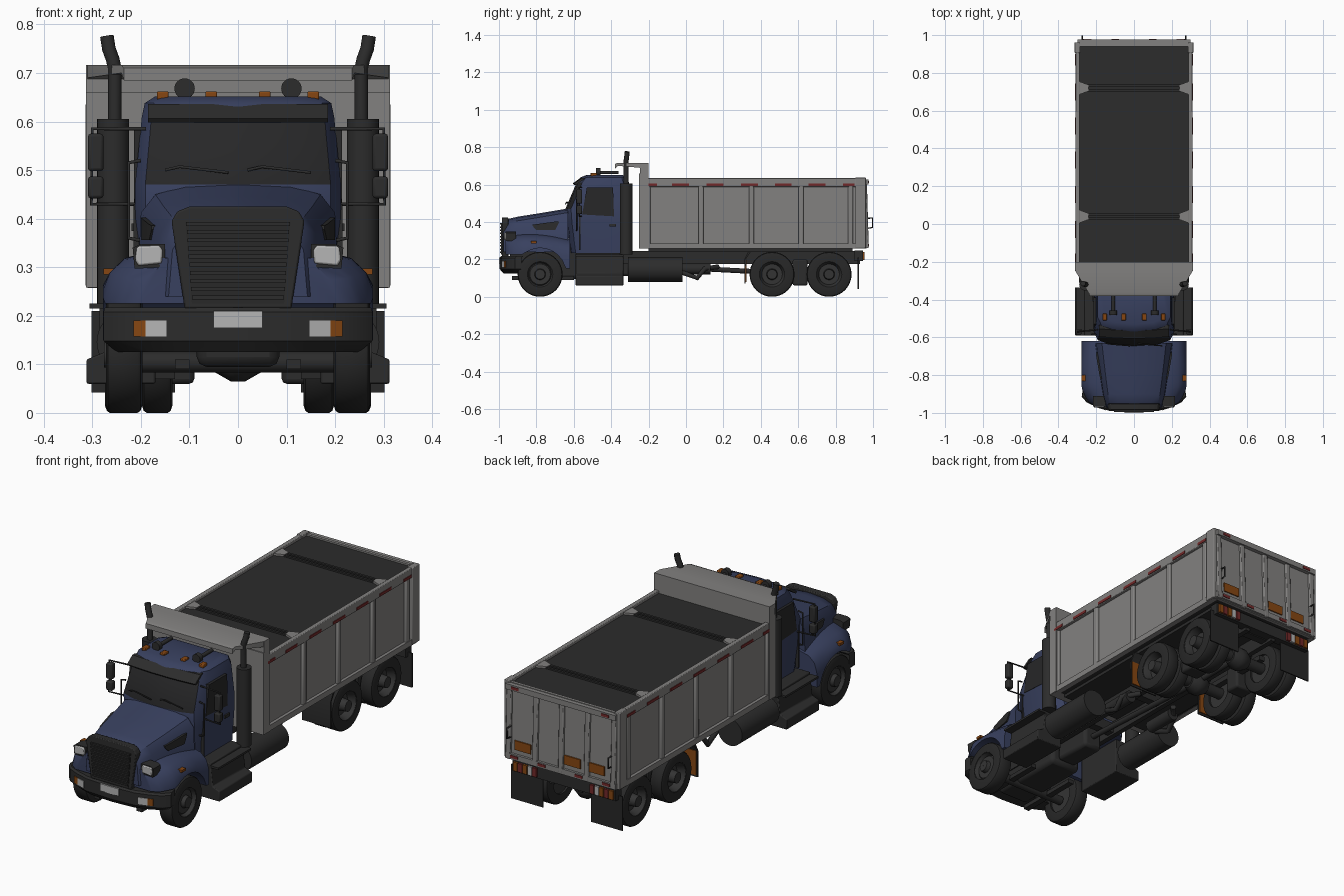
import bpy, bmesh, math
from mathutils import Vector

if "Cube" in bpy.data.objects:
    bpy.data.objects.remove(bpy.data.objects["Cube"])


def colour(name, r, g, b):
    m = bpy.data.materials.new(name)
    m.diffuse_color = (r, g, b, 1)
    m.use_nodes = True
    m.node_tree.nodes["Principled BSDF"].inputs["Base Color"].default_value = m.diffuse_color
    return m


BLUE = colour("cab blue", .04, .052, .115)
GREY = colour("bed grey", .225, .22, .215)
DARK = colour("dark plastic", .025, .025, .025)
TYRE = colour("tyre black", .021, .021, .021)
RIM = colour("rim grey", .034, .034, .034)
GLASS = colour("dark glass", .02, .02, .021)
WHITE = colour("lamp white", .46, .46, .46)
ORANGE = colour("amber", .24, .062, .006)
RED = colour("red", .17, .022, .022)


def finish(name, bm, mats, bevel=0, mir=False, rule=None):
    bmesh.ops.recalc_face_normals(bm, faces=bm.faces)
    if rule:
        for f in bm.faces:
            f.material_index = rule(f)
    me = bpy.data.meshes.new(name)
    bm.to_mesh(me)
    bm.free()
    for m in (mats if isinstance(mats, tuple) else (mats,)):
        me.materials.append(m)
    ob = bpy.data.objects.new(name, me)
    bpy.context.collection.objects.link(ob)
    bpy.ops.object.select_all(action='DESELECT')
    ob.select_set(True)
    bpy.context.view_layer.objects.active = ob
    bpy.ops.object.shade_smooth_by_angle(angle=math.radians(35))
    if bevel:
        b = ob.modifiers.new("bevel", 'BEVEL')
        b.width, b.segments = bevel, 2
    if mir:
        ob.modifiers.new("mirror", 'MIRROR')
    return ob


def loft(name, sections, mats, closed=False, **kw):
    """Skin a row of closed outlines; the ends are capped unless the row is closed."""
    bm = bmesh.new()
    rings = [[bm.verts.new(p) for p in s] for s in sections]
    n = len(rings[0])
    pairs = list(zip(rings, rings[1:])) + ([(rings[-1], rings[0])] if closed else [])
    for a, b in pairs:
        for i in range(n):
            bm.faces.new((a[i], a[(i + 1) % n], b[(i + 1) % n], b[i]))
    if not closed:
        bm.faces.new(rings[0])
        bm.faces.new(rings[-1])
    return finish(name, bm, mats, **kw)


def box(name, x, y, z, mats, **kw):
    return loft(name, [[(x[0], y[0], h), (x[1], y[0], h), (x[1], y[1], h), (x[0], y[1], h)] for h in z], mats, **kw)


def prism(name, pts, lo, hi, axis, mats, **kw):
    """Extrude a 2D outline along one axis."""
    def put(p, d):
        q = list(p)
        q.insert(axis, d)
        return tuple(q)
    return loft(name, [[put(p, d) for p in pts] for d in (lo, hi)], mats, **kw)


def lathe(name, prof, centre, axis, mats, n=36, **kw):
    """Spin (radius, offset) points about an axis through centre."""
    secs = []
    for i in range(n):
        a = 2 * math.pi * i / n
        ring = []
        for r, d in prof:
            p = [r * math.cos(a), r * math.sin(a)]
            p.insert(axis, d)
            ring.append(Vector(p) + Vector(centre))
        secs.append(ring)
    return loft(name, secs, mats, closed=True, **kw)


def cyl(name, r, centre, half, axis, mats, n=24, **kw):
    return lathe(name, [(.0005, -half), (r, -half), (r, half), (.0005, half)], centre, axis, mats, n, **kw)


def tube(name, pts, r, mats, mir=True):
    cu = bpy.data.curves.new(name, 'CURVE')
    cu.dimensions, cu.bevel_depth, cu.bevel_resolution, cu.use_fill_caps = '3D', r, 3, True
    sp = cu.splines.new('POLY')
    sp.points.add(len(pts) - 1)
    for p, q in zip(sp.points, pts):
        p.co = (*q, 1)
    cu.materials.append(mats)
    ob = bpy.data.objects.new(name, cu)
    bpy.context.collection.objects.link(ob)
    if mir:
        ob.modifiers.new("mirror", 'MIRROR')


# Cab: plan outlines stacked by height, windscreen picked out by direction
def plan(z, yf, w, yb):
    half = [(.01, yf), (.6 * w, yf + .008), (.9 * w, yf + .03), (w, yf + .07), (w, yb - .03), (w - .025, yb)]
    return [(x, y, z) for x, y in half] + [(-x, y, z) for x, y in reversed(half)]


loft("cab", [plan(.235, -.62, .20, -.30), plan(.40, -.64, .212, -.30), plan(.47, -.645, .212, -.30),
             plan(.61, -.585, .198, -.305), plan(.638, -.565, .192, -.315), plan(.652, -.53, .17, -.34)], (BLUE, GLASS),
     rule=lambda f: int(.47 < f.calc_center_median().z < .61 and f.normal.y < -.45))
prism("door_window", [(-.555, .44), (-.385, .43), (-.39, .585), (-.53, .585)], .198, .214, 0, GLASS, mir=True)
prism("door_seam", [(-.572, .25), (-.565, .25), (-.565, .43), (-.572, .43)], .2, .215, 0, DARK, mir=True)
box("door_handle", (.205, .219), (-.41, -.375), (.375, .39), DARK, mir=True)
loft("sun_visor", [[(x, y + .28 * x * x + .006, z) for y, z in ((-.605, .598), (-.612, .606), (-.57, .636), (-.55, .636))]
                   for x in (-.185, -.12, -.05, .05, .12, .185)], DARK)
for s, x in ((-1, -.02), (-1, .15)):
    tube("wiper", [(x, -.645, .495), (x - .1, -.637, .507), (x - .13, -.632, .50)], .003, DARK, False)

# Roof lamps and horns
for x in (.055, .155):
    box("roof_marker", (x - .012, x + .012), (-.51, -.475), (.645, .662), ORANGE, mir=True, bevel=.003)
cyl("roof_lamp", .021, (.11, -.47, .668), .012, 1, DARK, mir=True)
cyl("horn", .009, (.11, -.42, .664), .06, 1, DARK, n=12, mir=True)


# Hood: arched sections from nose to windscreen
def arch(y, zt, w):
    half = [(.01, zt), (.55 * w, zt - .006), (.85 * w, zt - .022), (w, zt - .06), (w + .008, .24)]
    return [(x, y, z) for x, z in half] + [(-x, y, z) for x, z in reversed(half)]


loft("hood", [arch(-.975, .395, .135), arch(-.955, .415, .148), arch(-.90, .428, .162),
              arch(-.78, .447, .18), arch(-.63, .472, .2)], BLUE)
loft("hood_vent", [[(w, y, a), (w, y, b), (w - .03, y, b), (w - .03, y, a)] for w, y, a, b in
                   ((.178, -.82, .378, .386), (.183, -.80, .356, .388), (.2, -.70, .356, .402), (.2, -.68, .394, .402))],
     DARK, mir=True)

# Front fenders: arched over the wheel
fenders = []
for i in range(17):
    y = -.965 + .345 * i / 16
    d = .14 ** 2 - (y + .78) ** 2
    zb = max(.12 + math.sqrt(max(d, 0)), .225 if y < -.78 else .15)
    t = i / 16
    zt = .295 + .03 * math.sin(math.pi * min(1, .15 + t * .8))
    xo = .205 + .073 * min(1, math.sqrt(t * 3.5))
    fenders.append([(.10, y, zb), (.10, y, zt + .01), (.17, y, zt + .01), (xo - .045, y, zt - .006),
                    (xo - .014, y, zt - .035), (xo, y, max(zb + .004, zt - .085)), (xo, y, zb)])
loft("front_fender", fenders, BLUE, mir=True)
prism("headlight", [(.157, .308), (.205, .303), (.212, .315), (.208, .343), (.162, .345), (.155, .335)], -.972, -.92, 1,
      WHITE, bevel=.004, mir=True)
prism("headlight_housing", [(.15, .30), (.213, .297), (.217, .34), (.2, .348), (.15, .348)], -.965, -.91, 1, DARK, mir=True)
box("fender_marker", (.25, .277), (-.83, -.80), (.285, .297), ORANGE, mir=True)

# Grille with bars
prism("grille_surround", [(-.11, .215), (.11, .215), (.137, .395), (.125, .415), (.10, .425),
                          (-.10, .425), (-.125, .415), (-.137, .395)], -.985, -.95, 1, DARK, bevel=.004)
prism("grille_mesh", [(-.095, .225), (.095, .225), (.108, .393), (-.108, .393)], -.988, -.98, 1, TYRE)
for i in range(10):
    z = .234 + .0168 * i
    box("grille_bar", (-.095 - .0013 * i, .095 + .0013 * i), (-.994, -.984), (z, z + .008), DARK)

# Bumper
bump = [(.272, -.88), (.277, -.915), (.25, -.945), (.20, -.968), (.13, -.989), (.01, -.996)]
bump += [(-x, y) for x, y in reversed(bump)]
loft("bumper", [[(x * s, y + o, z) for x, y in bump] for z, s, o in ((.125, .9, .02), (.148, 1, 0), (.208, 1, 0), (.217, .99, .008))], DARK)
box("number_plate", (-.05, .05), (-1.0, -.99), (.175, .21), WHITE)
for n, m, x0, x1 in (("fog_light", WHITE, .147, .19), ("turn_signal", ORANGE, .19, .215)):
    loft(n, [[(x, y, .157), (x, y, .19), (x, y + .02, .19), (x, y + .02, .157)] for x in (x0, x1)
             for y in (-.992 + (x - .13) * .3,)], m, mir=True)

# Mirrors
box("mirror_upper", (.277, .309), (-.585, -.555), (.498, .575), DARK, bevel=.006, mir=True)
box("mirror_lower", (.277, .309), (-.585, -.555), (.442, .487), DARK, bevel=.006, mir=True)
tube("mirror_arm", [(.19, -.56, .585), (.30, -.57, .585), (.302, -.57, .43), (.20, -.56, .43)], .004, DARK)
tube("grab_handle", [(.2, -.585, .52), (.225, -.585, .515), (.225, -.585, .36), (.2, -.585, .355)], .004, DARK)

# Exhaust stacks, steps, tanks
cyl("exhaust_shield", .033, (.257, -.32, .415), .19, 2, DARK, mir=True)
tube("exhaust_pipe", [(.254, -.32, .58), (.254, -.32, .71), (.258, -.32, .728), (.266, -.317, .75), (.27, -.315, .776)], .014, DARK)
prism("cab_step", [(.17, .235), (.262, .235), (.275, .125), (.312, .11), (.312, .06), (.17, .06)], -.59, -.335, 1, DARK,
      mir=True, bevel=.004)
box("step_tread", (.25, .306), (-.59, -.335), (.215, .225), DARK, mir=True)
cyl("fuel_tank", .066, (.225, -.165, .146), .145, 1, DARK, n=32, mir=True)
cyl("air_tank", .03, (.13, .05, .15), .08, 1, DARK, mir=True)
tube("chassis_pipe", [(.15, -.02, .13), (.16, .06, .10), (.16, .10, .15), (.1, .17, .16)], .013, DARK)

# Chassis
box("frame_rail", (.065, .09), (-.94, .93), (.175, .245), DARK, mir=True)
for y in (-.6, -.25, .1, .3, .61, .88):
    box("cross_member", (-.07, .07), (y - .02, y + .02), (.185, .235), DARK)
box("engine", (-.085, .085), (-.9, -.5), (.095, .30), DARK, bevel=.02)
box("gearbox", (-.05, .05), (-.5, -.3), (.11, .24), DARK, bevel=.015)
tube("drive_shaft", [(0, -.3, .17), (0, .46, .13), (0, .765, .13)], .014, DARK, False)
box("bed_subframe", (-.26, .26), (-.20, .89), (.243, .27), DARK)
box("rear_crossbar", (-.28, .28), (.90, .945), (.19, .247), DARK)
box("suspension_block", (.09, .19), (.57, .65), (.06, .20), DARK, bevel=.01, mir=True)
box("leaf_spring", (.095, .125), (.42, .81), (.135, .16), DARK, mir=True)
box("front_spring", (.10, .13), (-.93, -.60), (.09, .11), DARK, mir=True)

# Wheels and axles
R = .12


def wheel(y, x0, x1, dish):
    w = x1 - x0
    lathe("tyre", [(.07, 0), (.105, 0), (.116, .004), (R, .01), (R, w - .01), (.116, w - .004), (.105, w), (.07, w)],
          (x0, y, R), 0, TYRE, 40, mir=True)
    prof = [(.0005, .01), (.072, .01), (.074, w - .002), (.068, w - .002), (.06, w - .02)]
    prof += [(.055, w - dish), (.03, w - dish), (.026, w + .004), (.0005, w + .004)]
    lathe("rim", prof, (x0, y, R), 0, RIM, 32, mir=True)


wheel(-.78, .197, .272, .015)
for y in (.46, .765):
    wheel(y, .135, .198, .03)
    wheel(y, .206, .274, .04)
    cyl("rear_axle", .028, (0, y, R), .2, 0, DARK)
    lathe("differential", [(.0005, -.06), (.035, -.05), (.055, -.015), (.055, .015), (.035, .05), (.0005, .06)],
          (0, y, R), 0, DARK, 20)
cyl("front_axle", .022, (0, -.78, .105), .2, 0, DARK)

# Mud flaps and tail lights
box("rear_mud_flap", (.13, .302), (.918, .924), (.042, .21), TYRE, mir=True)
prism("front_mud_flap", [(.335, .245), (.312, .20), (.312, .07), (.318, .07), (.32, .20), (.345, .24)], .13, .285, 0, TYRE, mir=True)
box("flap_backing", (.135, .28), (.317, .323), (.08, .20), ORANGE, mir=True)
for i, m in enumerate((RED, WHITE, ORANGE, RED, ORANGE)):
    box("tail_light", (.145 + .026 * i, .167 + .026 * i), (.94, .955), (.197, .24), m, mir=True)

# Dump bed: grey body, dark cover and underside chosen by direction
box("bed_body", (-.295, .295), (-.23, .95), (.258, .622), (GREY, DARK), rule=lambda f: int(abs(f.normal.z) > .5))
box("top_rail", (.288, .31), (-.24, .955), (.588, .635), GREY, bevel=.003, mir=True)
box("bottom_rail", (.285, .31), (-.24, .955), (.257, .285), GREY, mir=True)
for y, h in ((-.215, .025), (.08, .014), (.35, .014), (.615, .014), (.88, .014), (.94, .02)):
    box("side_rib", (.285, .308), (y - h, y + h), (.26, .60), GREY, bevel=.006, mir=True)
box("rear_post", (.285, .314), (.905, .962), (.26, .637), GREY, bevel=.003, mir=True)
box("front_wall", (-.313, .313), (-.25, -.20), (.258, .66), GREY)
for i, y in enumerate((-.185, -.03, .155, .34, .52, .70, .87)):
    w = .045 if 0 < i < 6 else .03
    box("side_reflector", (.305, .313), (y - w, y + w), (.592, .606), RED, mir=True)

# Cover bars with corner brackets
for y in (.04, .72):
    for d in (-.012, .012):
        box("cover_bar", (-.27, .27), (y + d - .006, y + d + .006), (.615, .63), DARK)
    prism("bar_bracket", [(.29, y - .035), (.29, y + .035), (.24, y + .016), (.24, y - .016)], .615, .632, 2, GREY, mir=True)

# Cab shield over the roof
prism("shield_wall", [(-.313, .62), (.313, .62), (.313, .716), (-.313, .716)], -.245, -.20, 1, GREY)
loft("cab_shield", [[(-w, y, a), (w, y, a), (w, y, b), (-w, y, b)] for w, y, a, b in
                    ((.313, -.21, .675, .716), (.31, -.25, .69, .716), (.24, -.365, .70, .716), (.235, -.38, .685, .71))], GREY)

# Tailgate: panel, ribs, patches, hooks
prism("tailgate", [(.94, .258), (.965, .258), (.955, .63), (.94, .63)], -.30, .30, 0, GREY)
for x in (-.285, -.14, 0, .14, .285):
    prism("tailgate_rib", [(.95, .26), (.977, .26), (.967, .625), (.95, .625)], x - .013, x + .013, 0, GREY, bevel=.004)
for z in (.262, .60):
    box("tailgate_rail", (-.30, .30), (.945, .976), (z, z + .027), GREY)
for x in (.21, -.06, -.19):
    box("tailgate_patch", (x - .044, x + .044), (.95, .969), (.31, .355), ORANGE)
for x in (.10, .25):
    box("tailgate_reflector", (x - .02, x + .02), (.96, .979), (.27, .283), RED, mir=True)
box("top_reflector", (.225, .265), (.96, .979), (.607, .62), RED, mir=True)
tube("tailgate_hook", [(.275, .95, .42), (.275, .996, .42), (.275, .996, .37), (.275, .96, .365)], .004, DARK)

### [Required action]
Give back exactly the lines from the one that contains "# Cover bars with corner brackets" to the end of the data above, both of those lines included.

### [The answer]
# Cover bars with corner brackets
for y in (.04, .72):
    for d in (-.012, .012):
        box("cover_bar", (-.27, .27), (y + d - .006, y + d + .006), (.615, .63), DARK)
    prism("bar_bracket", [(.29, y - .035), (.29, y + .035), (.24, y + .016), (.24, y - .016)], .615, .632, 2, GREY, mir=True)

# Cab shield over the roof
prism("shield_wall", [(-.313, .62), (.313, .62), (.313, .716), (-.313, .716)], -.245, -.20, 1, GREY)
loft("cab_shield", [[(-w, y, a), (w, y, a), (w, y, b), (-w, y, b)] for w, y, a, b in
                    ((.313, -.21, .675, .716), (.31, -.25, .69, .716), (.24, -.365, .70, .716), (.235, -.38, .685, .71))], GREY)

# Tailgate: panel, ribs, patches, hooks
prism("tailgate", [(.94, .258), (.965, .258), (.955, .63), (.94, .63)], -.30, .30, 0, GREY)
for x in (-.285, -.14, 0, .14, .285):
    prism("tailgate_rib", [(.95, .26), (.977, .26), (.967, .625), (.95, .625)], x - .013, x + .013, 0, GREY, bevel=.004)
for z in (.262, .60):
    box("tailgate_rail", (-.30, .30), (.945, .976), (z, z + .027), GREY)
for x in (.21, -.06, -.19):
    box("tailgate_patch", (x - .044, x + .044), (.95, .969), (.31, .355), ORANGE)
for x in (.10, .25):
    box("tailgate_reflector", (x - .02, x + .02), (.96, .979), (.27, .283), RED, mir=True)
box("top_reflector", (.225, .265), (.96, .979), (.607, .62), RED, mir=True)
tube("tailgate_hook", [(.275, .95, .42), (.275, .996, .42), (.275, .996, .37), (.275, .96, .365)], .004, DARK)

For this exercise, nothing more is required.